Cloning is fundamentally different from ordinary reproduction. It involves taking an adult cell from a living person, slipping it into an egg cell whose genetic material has been removed and allowing the genetic material of the adult cell to direct the development of a new embryo, then foetus, then person who is the identical twin of the person who provided the initial cell. It enables a living person to be reborn as a duplicate of themselves. Scientists and infertility specialists envision certain specialized circumstances in which it might be acceptable to clone humans, for example, to provide donor organs and bone marrow.
Since Scottish researchers created Dolly in 1997 by placing an adult ewe's genes in an empty egg and triggering it to develop into an embryo, other scientists have managed to clone worms, mice and cattle using the same methods. But the failure rate has been alarmingly high at 98 percent. Often the attempts have resulted in failed births or clones with genetic defects such as extra large organs or weak hearts or immune systems.
Despite a scientist's announcement that he and his colleagues would be ready to place a cloned embryo in a woman's womb within 18 months, the technique has hardly been perfected.
There is a real need for human cloning technology, particularly among parents who are unable to conceive by any other means.
There are complications that arise when dealing with people rather than animals, including how to prevent the birth of a badly deformed baby. Flaws may not always be apparent. Many of the problems that have arisen in animal tests have been mostly unobservable at the foetus level. When you produce a sick child you can't simply dispose of it.
The Encyclopedia of World Problems and Human Potential is a collaboration between UIA and Mankind 2000, started in 1972. It is the result of an ambitious effort to collect and present information on the problems with which humanity is confronted, as well as the challenges such problems pose to concept formation, values and development strategies.

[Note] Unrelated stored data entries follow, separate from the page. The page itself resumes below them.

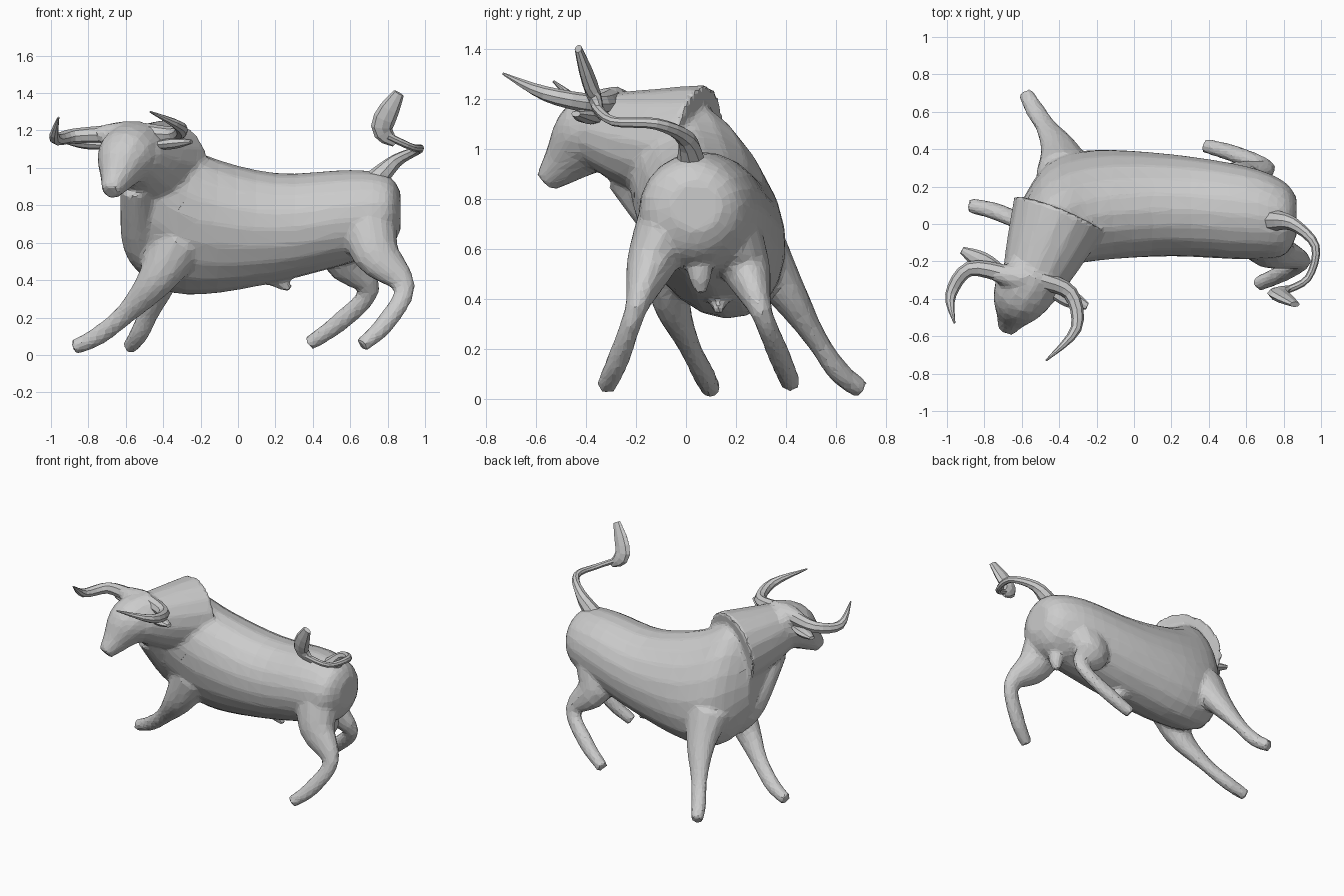
import bpy, bmesh, math
from mathutils import Vector

old_cube = bpy.data.objects.get("Cube")
if old_cube:
    bpy.data.objects.remove(old_cube, do_unlink=True)

gray = (0.6, 0.6, 0.6, 1)
clay = bpy.data.materials.new("clay gray")
clay.use_nodes = True
clay.diffuse_color = gray
clay.node_tree.nodes["Principled BSDF"].inputs["Base Color"].default_value = gray

forward = Vector((1, 0, 0))
sideways = Vector((0, 1, 0))
upward = Vector((0, 0, 1))


def sample(values, fraction):
    """Smooth curve through evenly spaced numbers or vectors."""
    last = len(values) - 1
    place = fraction * last
    index = max(min(int(place), last - 1), 0)
    blend = place - index
    start, end = values[index], values[min(index + 1, last)]
    start_slope = (end - values[max(index - 1, 0)]) / 2
    end_slope = (values[min(index + 2, last)] - start) / 2
    ease = blend * blend * (3 - 2 * blend)
    rest = 1 - blend
    return (start * (1 - ease) + end * ease
            + start_slope * (blend * rest * rest)
            - end_slope * (blend * blend * rest))


def loft(mesh, path, girth, ratio=(1, 1), up=upward, axis=None, sides=12):
    """Closed tube along a path; girth is half its width, ratio its height to width."""
    path = [Vector(point) for point in path]
    count = max(8, 4 * (len(path) - 1))
    centers = [sample(path, step / count) for step in range(count + 1)]
    rings = []
    for step, center in enumerate(centers):
        ahead = centers[min(step + 1, count)] - centers[max(step - 1, 0)]
        along = axis or ahead.normalized()
        across = up.cross(along).normalized()
        over = along.cross(across)
        width = sample(girth, step / count)
        height = width * sample(ratio, step / count)
        ring = []
        for side in range(sides):
            angle = math.tau * side / sides
            offset = across * (width * math.cos(angle)) + over * (height * math.sin(angle))
            ring.append(mesh.verts.new(center + offset))
        rings.append(ring)
    for near, far in zip(rings, rings[1:]):
        for side in range(sides):
            following = (side + 1) % sides
            mesh.faces.new((near[side], near[following], far[following], far[side]))
    mesh.faces.new(rings[0][::-1])
    mesh.faces.new(rings[-1])


def make_object(name, mesh):
    bmesh.ops.recalc_face_normals(mesh, faces=mesh.faces)
    data = bpy.data.meshes.new(name)
    mesh.to_mesh(data)
    mesh.free()
    data.materials.append(clay)
    result = bpy.data.objects.new(name, data)
    bpy.context.scene.collection.objects.link(result)
    return result


def make_part(name, path, girth, ratio=(1, 1), up=upward):
    mesh = bmesh.new()
    loft(mesh, path, girth, ratio, up, sides=8)
    make_object(name, mesh)


body = bmesh.new()

# Torso, leaning over toward its right at the top
loft(body,
     path=[(.87, .04, .77), (.8, .03, .76), (.6, .06, .74), (.2, .1, .68),
           (-.2, .1, .7), (-.45, .05, .8), (-.6, -.03, .85)],
     girth=(.1, .2, .25, .27, .28, .25, .13),
     ratio=(1, 1, 1, 1.1, 1.4, 1.8, 2),
     up=Vector((0, -.37, .93)), axis=-forward, sides=20)

# Neck
loft(body, path=[(-.4, .05, 1), (-.5, -.2, 1.04), (-.56, -.36, 1.08)],
     girth=(.26, .2, .15), sides=16)

# Dewlap running down to the chest
loft(body, path=[(-.55, -.25, .9), (-.52, 0, .6), (-.46, .1, .45)],
     girth=(.08, .1, .06), up=forward)

# Ridge between the horns
loft(body, path=[(-.76, -.26, 1.18), (-.44, -.32, 1.18)], girth=(.04, .07, .04))

# Head and muzzle
loft(body, path=[(-.52, -.24, 1.1), (-.6, -.38, 1.05), (-.65, -.49, .94), (-.68, -.56, .87)],
     girth=(.16, .16, .09, .05), sides=14)

# Legs, thinning from the thigh to the hoof
leg_paths = {
    "right fore": [(-.33, -.05, .6), (-.44, -.06, .4), (-.6, .01, .22),
                   (-.75, .07, .1), (-.88, .1, .04)],
    "left fore": [(-.37, .28, .6), (-.4, .4, .43), (-.47, .52, .24),
                  (-.53, .61, .11), (-.58, .7, .04)],
    "right hind": [(.69, -.06, .73), (.74, -.14, .54), (.89, -.2, .36),
                   (.78, -.27, .16), (.66, -.32, .05)],
    "left hind": [(.6, .16, .7), (.57, .24, .52), (.7, .3, .35),
                  (.55, .37, .18), (.38, .42, .06)],
}
for leg, path in leg_paths.items():
    thigh = .1 if "hind" in leg else .08
    loft(body, path, girth=(.13, thigh, .045, .045, .04), ratio=(1.2, 1.3, 1), up=forward)

# Sheath and scrotum under the belly
loft(body, path=[(.15, .13, .44), (.28, .13, .35)], girth=(.06, .02))
loft(body, path=[(.72, .05, .6), (.72, .06, .42)], girth=(.03, .05, .02), up=forward)

# Blend the body into one skin and cut it down to facets
bull = make_object("body", body)
skin = bull.modifiers.new("skin", "REMESH")
skin.mode = "VOXEL"
skin.voxel_size = 0.016
soften = bull.modifiers.new("soften", "SMOOTH")
soften.iterations = 4
facets = bull.modifiers.new("facets", "DECIMATE")
facets.ratio = 0.12
graph = bpy.context.evaluated_depsgraph_get()
bull.data = bpy.data.meshes.new_from_object(bull.evaluated_get(graph))
bull.modifiers.clear()
if not bull.data.materials:
    bull.data.materials.append(clay)

# Horns, curving forward to a point
horn_paths = {
    "right_horn": [(-.68, -.27, 1.18), (-.88, -.24, 1.17), (-.98, -.38, 1.16), (-.96, -.53, 1.27)],
    "left_horn": [(-.5, -.3, 1.19), (-.34, -.37, 1.18), (-.31, -.56, 1.22), (-.47, -.73, 1.3)],
}
for name, path in horn_paths.items():
    make_part(name, path, girth=(.05, .04, .03, .005))

# Ears
ear_paths = {
    "right_ear": [(-.7, -.26, 1.12), (-.92, -.14, 1.14)],
    "left_ear": [(-.45, -.35, 1.12), (-.25, -.44, 1.14)],
}
for name, path in ear_paths.items():
    make_part(name, path, girth=(.03, .05, .02), ratio=(.6, .6))

# Tail and its flat tuft
make_part("tail", [(.73, .02, .93), (.85, 0, 1.04), (.97, -.12, 1.1),
                   (.93, -.29, 1.11), (.8, -.36, 1.17)], girth=(.06, .03, .02, .02))
make_part("tail_tuft", [(.84, -.34, 1.13), (.77, -.37, 1.22), (.86, -.43, 1.4)],
          girth=(.02, .05, .06, .03), ratio=(.5, .5), up=sideways)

Problems included are those identified in international periodicals but especially in the documents of some 60,000 international non-profit organizations, profiled in the Yearbook of International Organizations.
The Encyclopedia includes problems which such groups choose to perceive and act upon, whether or not their existence is denied by others claiming greater expertise. Indeed such claims and counter-claims figure in many of the problem descriptions in order to reflect the often paralyzing dynamics of international debate. In the light of the interdependence demonstrated among world problems in every sector, emphasis is placed on the need for approaches which are sufficiently complex to encompass the factions, conflicts and rival worldviews that undermine collective initiative towards a promising future.
Non-profit, apolitical, independent, and non-governmental in nature, the UIA has been a pioneer in the research, monitoring and provision of information on international organizations, international associations and their global challenges since 1907.